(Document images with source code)
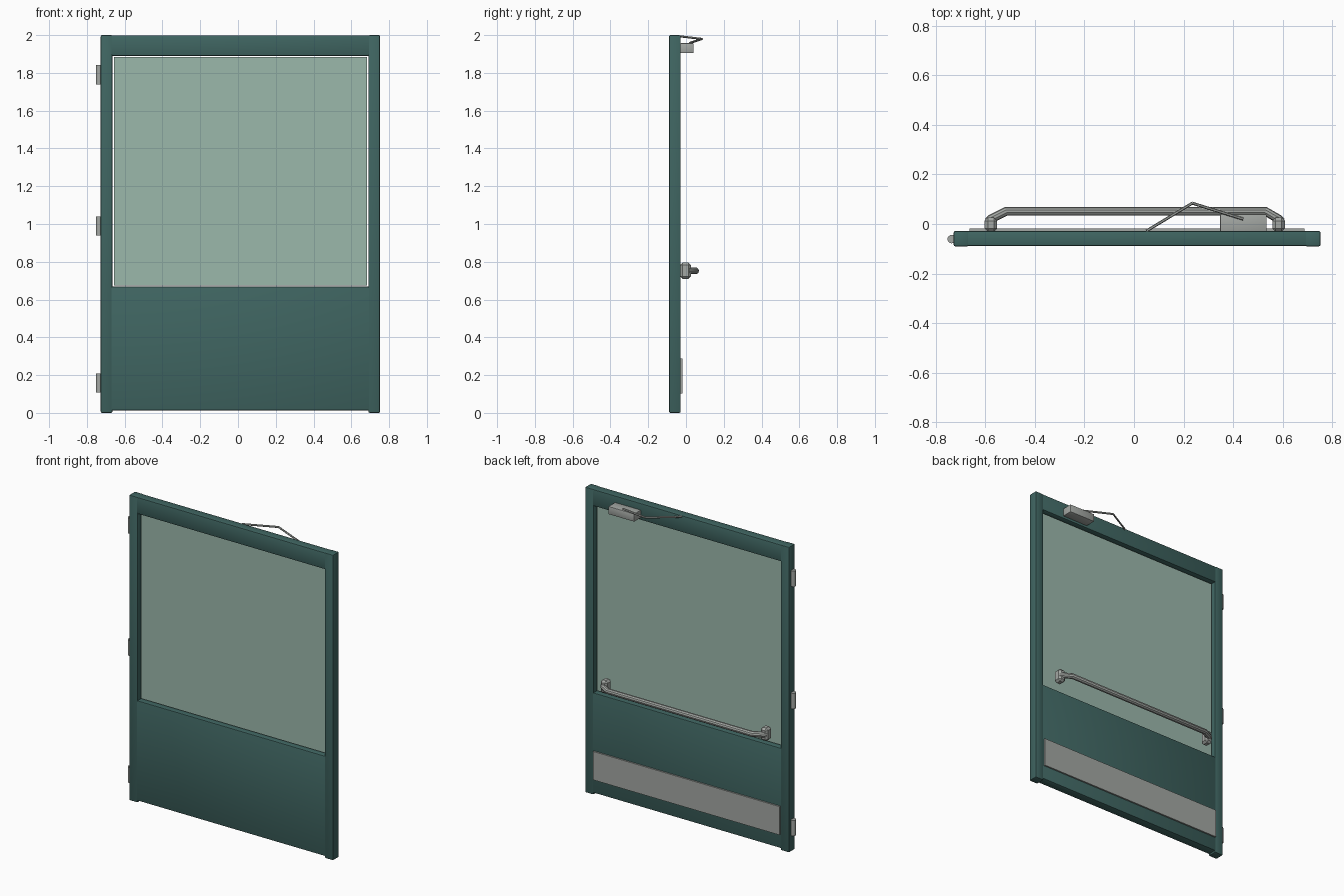
import bpy, bmesh
from mathutils import Vector

if "Cube" in bpy.data.objects:
    bpy.data.objects.remove(bpy.data.objects["Cube"])


def material(name, rgb):
    m = bpy.data.materials.new(name)
    m.diffuse_color = (*rgb, 1)
    m.use_nodes = True
    m.node_tree.nodes["Principled BSDF"].inputs["Base Color"].default_value = m.diffuse_color
    return m


teal = material("teal_paint", (0.05, 0.13, 0.12))
pale = material("pale_green_glass", (0.33, 0.48, 0.41))
metal = material("brushed_metal", (0.37, 0.39, 0.37))


def finish(obj, mat, bevel=0.0, segments=2):
    obj.data.materials.append(mat)
    bpy.ops.object.select_all(action='DESELECT')
    obj.select_set(True)
    bpy.context.view_layer.objects.active = obj
    if bevel:
        mod = obj.modifiers.new("soft_edges", 'BEVEL')
        mod.width, mod.segments = bevel, segments
        bpy.ops.object.modifier_apply(modifier=mod.name)
    bpy.ops.object.shade_smooth_by_angle()
    return obj


def box(name, x, y, z, mat, bevel=0.0, segments=2):
    lo, hi = Vector((x[0], y[0], z[0])), Vector((x[1], y[1], z[1]))
    bpy.ops.mesh.primitive_cube_add(size=1, location=(lo + hi) / 2)
    obj = bpy.context.object
    obj.name = name
    obj.scale = hi - lo
    bpy.ops.object.transform_apply(location=False, rotation=False, scale=True)
    return finish(obj, mat, bevel, segments)


def tube(name, points, radius, mat, resolution=3):
    curve = bpy.data.curves.new(name, 'CURVE')
    curve.dimensions = '3D'
    curve.bevel_depth = radius
    curve.bevel_resolution = resolution
    curve.use_fill_caps = True
    spline = curve.splines.new('POLY')
    spline.points.add(len(points) - 1)
    for p, co in zip(spline.points, points):
        p.co = (*co, 1)
    obj = bpy.data.objects.new(name, curve)
    bpy.context.collection.objects.link(obj)
    bpy.ops.object.select_all(action='DESELECT')
    obj.select_set(True)
    bpy.context.view_layer.objects.active = obj
    bpy.ops.object.convert(target='MESH')
    return finish(bpy.context.object, mat)


# Door leaf: stiles, rail and solid lower panel
L, R = -0.727, 0.752
IL, IR = -0.665, 0.69
FRONT, BACK = -0.09, -0.028
D = (FRONT, BACK)
box("hinge_stile", (L, IL), D, (0, 2), teal, 0.007)
box("latch_stile", (IR, R), D, (0, 2), teal, 0.007)
box("top_rail", (IL - 0.01, IR + 0.01), (FRONT + 0.001, BACK - 0.001), (1.89, 1.999), teal, 0.007)
box("lower_panel", (IL - 0.01, IR + 0.01), (FRONT + 0.001, BACK - 0.001), (0.012, 0.668), teal, 0.007)

# Glass pane with a thin clearance all round
box("glass_pane", (IL + 0.008, IR - 0.008), (-0.064, -0.054), (0.675, 1.883), pale)

# Kick plate on the back
box("kick_plate", (IL + 0.002, IR - 0.002), (BACK - 0.003, -0.019), (0.103, 0.289), metal)

# Push bar and its two brackets
for side, x in (("left", -0.577), ("right", 0.583)):
    box(side + "_bar_bracket", (x - 0.025, x + 0.025), (BACK - 0.003, 0.026),
        (0.71, 0.795), metal, 0.013, 1)
tube("push_bar", [(-0.588, 0.008, 0.752), (-0.577, 0.02, 0.752), (-0.515, 0.051, 0.752),
                  (0.53, 0.051, 0.752), (0.583, 0.02, 0.752), (0.594, 0.008, 0.752)],
     0.018, metal)

# Door closer: body and two-part folding arm
box("closer_body", (0.347, 0.535), (BACK - 0.003, 0.04), (1.905, 1.957), metal, 0.004)
shoe, elbow, pivot = (0.05, -0.028, 1.993), (0.235, 0.084, 1.98), (0.44, 0.02, 1.958)
tube("closer_forearm", [shoe, elbow], 0.006, metal, 1)
tube("closer_main_arm", [elbow, pivot], 0.006, metal, 1)

# Three hinge barrels
for label, z in (("bottom", 0.158), ("middle", 0.99), ("top", 1.79)):
    bpy.ops.mesh.primitive_cylinder_add(vertices=16, radius=0.017, depth=0.102,
                                        location=(-0.735, -0.061, z))
    hinge = bpy.context.object
    hinge.name = label + "_hinge"
    finish(hinge, metal)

* **PROBLEM STATEMENT**
Keeping every character as it is, restate the lines above that run from the line with "# Door leaf: stiles, rail" through the line with "# Door closer: body and two-part folding arm", both included, and nothing else.

* **RESPONSE BELOW**
# Door leaf: stiles, rail and solid lower panel
L, R = -0.727, 0.752
IL, IR = -0.665, 0.69
FRONT, BACK = -0.09, -0.028
D = (FRONT, BACK)
box("hinge_stile", (L, IL), D, (0, 2), teal, 0.007)
box("latch_stile", (IR, R), D, (0, 2), teal, 0.007)
box("top_rail", (IL - 0.01, IR + 0.01), (FRONT + 0.001, BACK - 0.001), (1.89, 1.999), teal, 0.007)
box("lower_panel", (IL - 0.01, IR + 0.01), (FRONT + 0.001, BACK - 0.001), (0.012, 0.668), teal, 0.007)

# Glass pane with a thin clearance all round
box("glass_pane", (IL + 0.008, IR - 0.008), (-0.064, -0.054), (0.675, 1.883), pale)

# Kick plate on the back
box("kick_plate", (IL + 0.002, IR - 0.002), (BACK - 0.003, -0.019), (0.103, 0.289), metal)

# Push bar and its two brackets
for side, x in (("left", -0.577), ("right", 0.583)):
    box(side + "_bar_bracket", (x - 0.025, x + 0.025), (BACK - 0.003, 0.026),
        (0.71, 0.795), metal, 0.013, 1)
tube("push_bar", [(-0.588, 0.008, 0.752), (-0.577, 0.02, 0.752), (-0.515, 0.051, 0.752),
                  (0.53, 0.051, 0.752), (0.583, 0.02, 0.752), (0.594, 0.008, 0.752)],
     0.018, metal)

# Door closer: body and two-part folding arm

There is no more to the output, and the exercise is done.